> RAW DATA

★ ★ ★ ★ ★ ★ ★

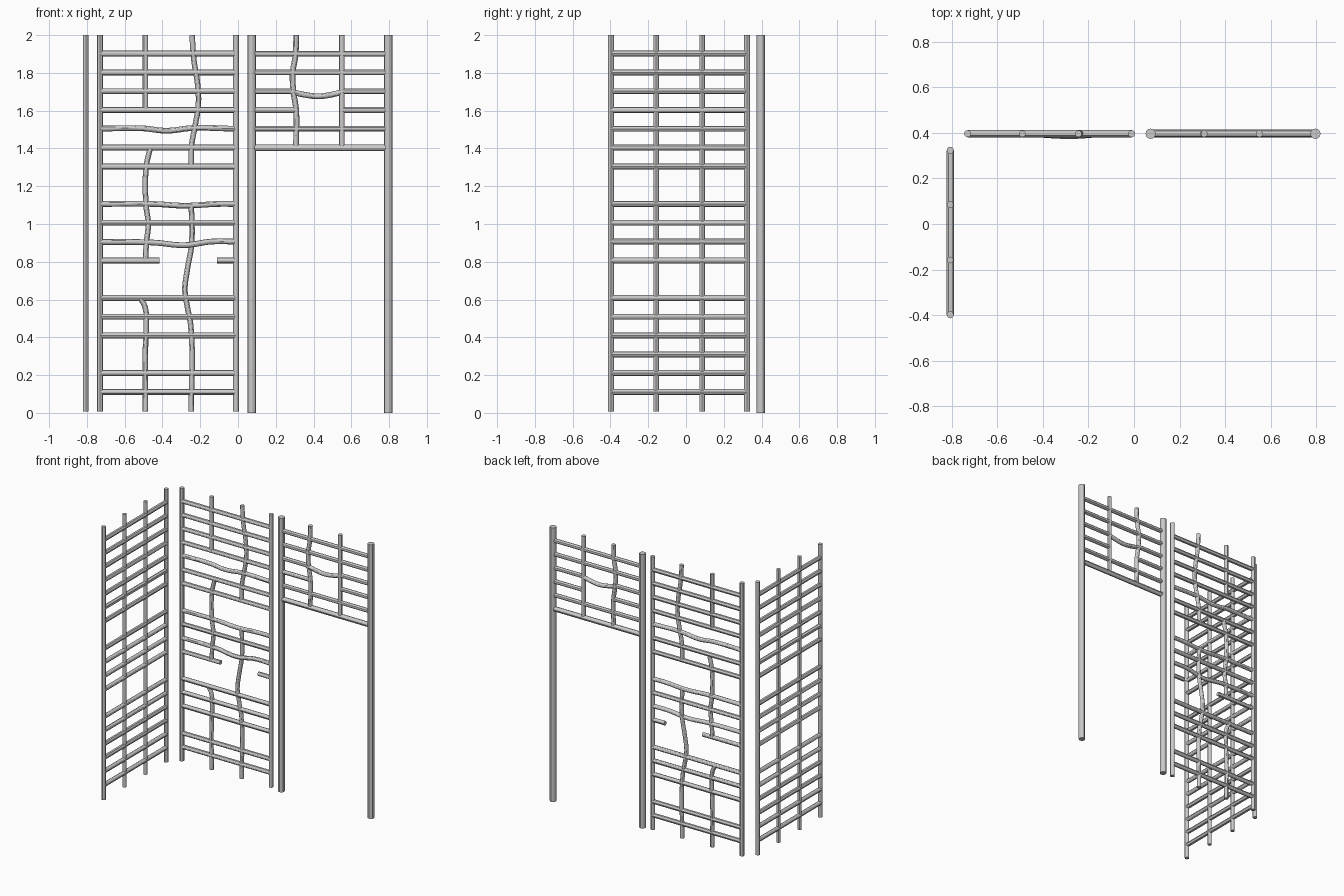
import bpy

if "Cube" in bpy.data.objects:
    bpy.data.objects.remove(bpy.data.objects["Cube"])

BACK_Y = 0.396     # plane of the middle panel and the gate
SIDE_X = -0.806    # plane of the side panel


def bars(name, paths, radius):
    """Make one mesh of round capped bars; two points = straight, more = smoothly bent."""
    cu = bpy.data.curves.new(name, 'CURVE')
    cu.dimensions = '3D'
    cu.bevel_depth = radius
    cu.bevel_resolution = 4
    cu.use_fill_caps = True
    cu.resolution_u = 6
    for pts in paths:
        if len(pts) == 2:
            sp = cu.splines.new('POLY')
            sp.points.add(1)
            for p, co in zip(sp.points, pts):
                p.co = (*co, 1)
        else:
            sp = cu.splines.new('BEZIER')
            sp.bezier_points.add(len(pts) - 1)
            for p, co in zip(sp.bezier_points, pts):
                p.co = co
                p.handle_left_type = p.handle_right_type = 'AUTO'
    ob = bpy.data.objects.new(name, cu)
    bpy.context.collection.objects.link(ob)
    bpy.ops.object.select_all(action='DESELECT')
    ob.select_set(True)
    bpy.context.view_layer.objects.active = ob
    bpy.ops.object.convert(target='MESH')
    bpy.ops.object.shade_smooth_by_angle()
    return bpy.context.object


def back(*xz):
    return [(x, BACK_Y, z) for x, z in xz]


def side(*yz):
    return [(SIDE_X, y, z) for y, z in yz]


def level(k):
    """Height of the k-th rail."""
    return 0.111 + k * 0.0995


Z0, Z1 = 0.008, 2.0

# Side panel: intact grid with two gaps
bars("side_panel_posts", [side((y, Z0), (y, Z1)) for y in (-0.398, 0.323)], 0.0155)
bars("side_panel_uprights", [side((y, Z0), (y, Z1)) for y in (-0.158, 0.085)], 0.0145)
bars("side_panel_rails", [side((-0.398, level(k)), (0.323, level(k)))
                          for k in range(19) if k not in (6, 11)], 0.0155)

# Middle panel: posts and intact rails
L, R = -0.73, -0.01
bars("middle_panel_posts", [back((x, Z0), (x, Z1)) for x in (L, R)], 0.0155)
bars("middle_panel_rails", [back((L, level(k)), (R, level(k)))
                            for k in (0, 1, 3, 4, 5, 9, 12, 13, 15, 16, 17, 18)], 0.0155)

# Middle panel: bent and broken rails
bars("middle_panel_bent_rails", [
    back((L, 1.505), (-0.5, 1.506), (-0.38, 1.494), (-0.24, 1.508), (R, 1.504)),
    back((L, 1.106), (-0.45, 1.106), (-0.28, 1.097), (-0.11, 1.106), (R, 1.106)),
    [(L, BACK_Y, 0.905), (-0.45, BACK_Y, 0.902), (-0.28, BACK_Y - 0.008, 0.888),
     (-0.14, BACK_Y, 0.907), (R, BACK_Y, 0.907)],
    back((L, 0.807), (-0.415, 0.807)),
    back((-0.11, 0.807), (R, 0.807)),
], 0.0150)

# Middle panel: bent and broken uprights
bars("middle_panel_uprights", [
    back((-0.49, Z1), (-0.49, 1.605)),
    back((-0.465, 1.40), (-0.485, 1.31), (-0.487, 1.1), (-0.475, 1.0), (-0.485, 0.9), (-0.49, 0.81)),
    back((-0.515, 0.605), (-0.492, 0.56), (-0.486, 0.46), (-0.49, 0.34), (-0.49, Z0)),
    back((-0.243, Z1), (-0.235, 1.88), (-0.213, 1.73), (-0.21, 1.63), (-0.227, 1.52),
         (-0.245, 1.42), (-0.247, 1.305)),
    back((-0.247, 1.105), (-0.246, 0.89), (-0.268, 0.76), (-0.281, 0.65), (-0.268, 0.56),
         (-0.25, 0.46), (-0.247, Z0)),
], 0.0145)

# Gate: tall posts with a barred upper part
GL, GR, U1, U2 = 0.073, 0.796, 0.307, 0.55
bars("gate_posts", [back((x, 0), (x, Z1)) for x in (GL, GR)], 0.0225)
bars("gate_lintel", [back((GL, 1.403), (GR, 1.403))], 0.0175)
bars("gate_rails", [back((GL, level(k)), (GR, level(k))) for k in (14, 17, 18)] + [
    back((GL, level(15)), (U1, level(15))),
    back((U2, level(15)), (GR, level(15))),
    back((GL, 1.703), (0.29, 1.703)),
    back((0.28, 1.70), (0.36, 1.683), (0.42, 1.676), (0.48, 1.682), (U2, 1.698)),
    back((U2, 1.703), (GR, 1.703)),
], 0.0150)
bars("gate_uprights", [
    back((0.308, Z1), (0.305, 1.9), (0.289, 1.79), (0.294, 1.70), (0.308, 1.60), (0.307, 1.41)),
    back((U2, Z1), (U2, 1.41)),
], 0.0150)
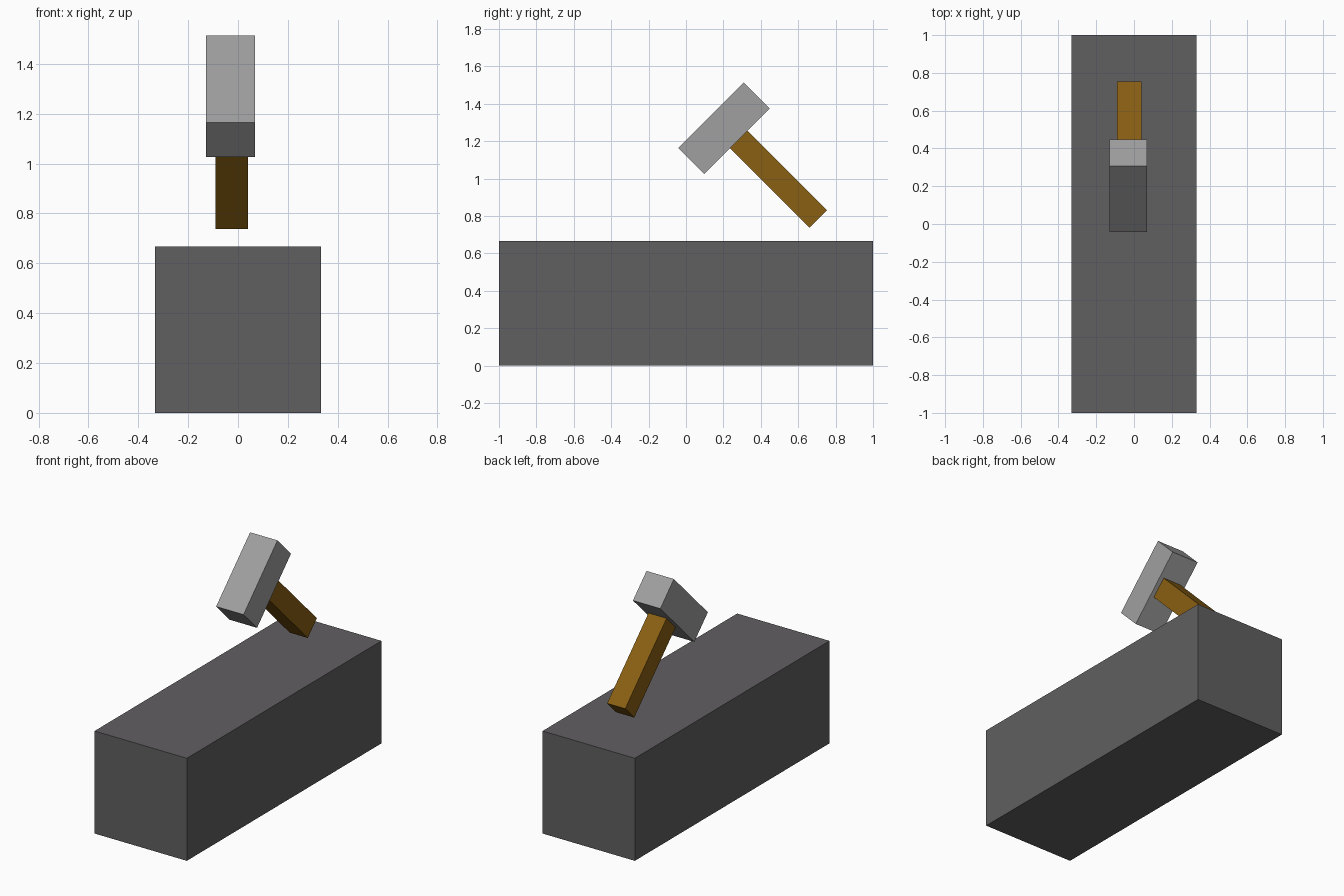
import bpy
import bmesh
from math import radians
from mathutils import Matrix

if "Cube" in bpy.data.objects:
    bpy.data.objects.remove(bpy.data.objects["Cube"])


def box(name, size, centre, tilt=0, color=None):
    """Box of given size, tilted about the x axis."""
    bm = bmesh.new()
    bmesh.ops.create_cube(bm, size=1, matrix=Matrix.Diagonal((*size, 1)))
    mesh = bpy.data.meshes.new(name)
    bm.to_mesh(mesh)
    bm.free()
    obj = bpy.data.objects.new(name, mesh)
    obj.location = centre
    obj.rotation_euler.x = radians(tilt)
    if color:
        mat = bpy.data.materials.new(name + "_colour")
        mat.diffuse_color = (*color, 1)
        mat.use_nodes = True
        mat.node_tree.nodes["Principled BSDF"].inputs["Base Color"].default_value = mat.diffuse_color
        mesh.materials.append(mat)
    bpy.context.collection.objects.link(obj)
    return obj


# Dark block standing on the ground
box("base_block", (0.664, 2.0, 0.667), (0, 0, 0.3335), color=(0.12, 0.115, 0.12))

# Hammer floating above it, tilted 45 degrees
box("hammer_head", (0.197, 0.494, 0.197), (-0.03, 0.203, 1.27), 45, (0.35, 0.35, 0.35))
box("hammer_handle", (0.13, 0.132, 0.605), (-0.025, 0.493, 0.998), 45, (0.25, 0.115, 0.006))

★ ★ ★ ★ ★ ★ ★

> TASK TO COMPLETE
Every line above with the string "bmesh" in it should be copied into the answer.

> EXERCISE OUTPUT
import bmesh
    bm = bmesh.new()
    bmesh.ops.create_cube(bm, size=1, matrix=Matrix.Diagonal((*size, 1)))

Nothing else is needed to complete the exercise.